**RECORDS FOR THE TASK:**

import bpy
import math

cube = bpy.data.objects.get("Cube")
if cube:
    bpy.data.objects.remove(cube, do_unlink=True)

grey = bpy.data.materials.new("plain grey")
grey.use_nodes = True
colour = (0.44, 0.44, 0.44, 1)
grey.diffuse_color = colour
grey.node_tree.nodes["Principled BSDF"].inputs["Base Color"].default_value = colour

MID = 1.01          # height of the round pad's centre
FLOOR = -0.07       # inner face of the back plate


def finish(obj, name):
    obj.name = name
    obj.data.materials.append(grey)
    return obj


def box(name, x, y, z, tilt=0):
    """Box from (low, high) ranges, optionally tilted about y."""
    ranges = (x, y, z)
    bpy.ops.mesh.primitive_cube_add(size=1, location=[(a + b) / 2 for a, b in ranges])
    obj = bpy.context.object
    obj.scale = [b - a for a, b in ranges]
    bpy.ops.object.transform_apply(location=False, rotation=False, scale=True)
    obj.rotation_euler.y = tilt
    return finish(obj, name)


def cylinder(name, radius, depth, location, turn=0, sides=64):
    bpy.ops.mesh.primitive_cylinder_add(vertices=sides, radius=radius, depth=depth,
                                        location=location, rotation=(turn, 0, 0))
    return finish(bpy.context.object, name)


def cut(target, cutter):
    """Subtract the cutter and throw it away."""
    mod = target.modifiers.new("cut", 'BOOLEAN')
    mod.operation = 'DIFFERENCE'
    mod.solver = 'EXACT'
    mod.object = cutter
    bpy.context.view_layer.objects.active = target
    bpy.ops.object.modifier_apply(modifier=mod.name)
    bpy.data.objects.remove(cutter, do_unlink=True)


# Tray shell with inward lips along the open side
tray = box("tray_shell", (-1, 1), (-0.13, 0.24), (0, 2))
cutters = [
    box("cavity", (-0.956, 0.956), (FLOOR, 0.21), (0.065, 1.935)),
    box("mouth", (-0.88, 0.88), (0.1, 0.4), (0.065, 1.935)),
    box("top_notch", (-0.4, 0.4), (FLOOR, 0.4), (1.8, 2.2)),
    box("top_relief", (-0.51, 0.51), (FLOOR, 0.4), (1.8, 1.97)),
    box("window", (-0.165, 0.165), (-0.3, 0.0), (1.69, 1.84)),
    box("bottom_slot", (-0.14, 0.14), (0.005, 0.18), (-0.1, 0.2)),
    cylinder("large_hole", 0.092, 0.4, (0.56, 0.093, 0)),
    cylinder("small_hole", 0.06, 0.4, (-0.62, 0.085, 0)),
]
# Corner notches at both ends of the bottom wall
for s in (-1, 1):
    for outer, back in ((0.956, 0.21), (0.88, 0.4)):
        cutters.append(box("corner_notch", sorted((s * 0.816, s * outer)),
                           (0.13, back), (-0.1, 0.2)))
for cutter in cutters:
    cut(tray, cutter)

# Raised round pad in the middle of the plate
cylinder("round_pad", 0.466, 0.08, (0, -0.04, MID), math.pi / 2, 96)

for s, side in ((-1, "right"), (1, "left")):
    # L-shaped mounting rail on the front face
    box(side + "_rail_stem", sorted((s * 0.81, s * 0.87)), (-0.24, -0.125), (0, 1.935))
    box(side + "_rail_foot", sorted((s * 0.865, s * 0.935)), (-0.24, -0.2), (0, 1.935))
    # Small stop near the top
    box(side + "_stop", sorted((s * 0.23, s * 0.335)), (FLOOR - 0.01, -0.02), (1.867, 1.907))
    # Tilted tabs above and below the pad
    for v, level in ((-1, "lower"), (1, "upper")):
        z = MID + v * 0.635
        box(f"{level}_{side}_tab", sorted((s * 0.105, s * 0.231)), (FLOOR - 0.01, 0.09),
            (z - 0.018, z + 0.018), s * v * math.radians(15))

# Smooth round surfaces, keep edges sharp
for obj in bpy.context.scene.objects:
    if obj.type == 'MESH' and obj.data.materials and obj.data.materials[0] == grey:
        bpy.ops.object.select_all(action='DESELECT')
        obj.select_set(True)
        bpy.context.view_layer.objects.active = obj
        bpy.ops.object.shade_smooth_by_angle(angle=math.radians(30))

**REQUIRED ACTION:** The string to find is "math"; copy every line of the listing that has it.

**RESULT OF THIS EXERCISE:**
import math
cylinder("round_pad", 0.466, 0.08, (0, -0.04, MID), math.pi / 2, 96)
            (z - 0.018, z + 0.018), s * v * math.radians(15))
        bpy.ops.object.shade_smooth_by_angle(angle=math.radians(30))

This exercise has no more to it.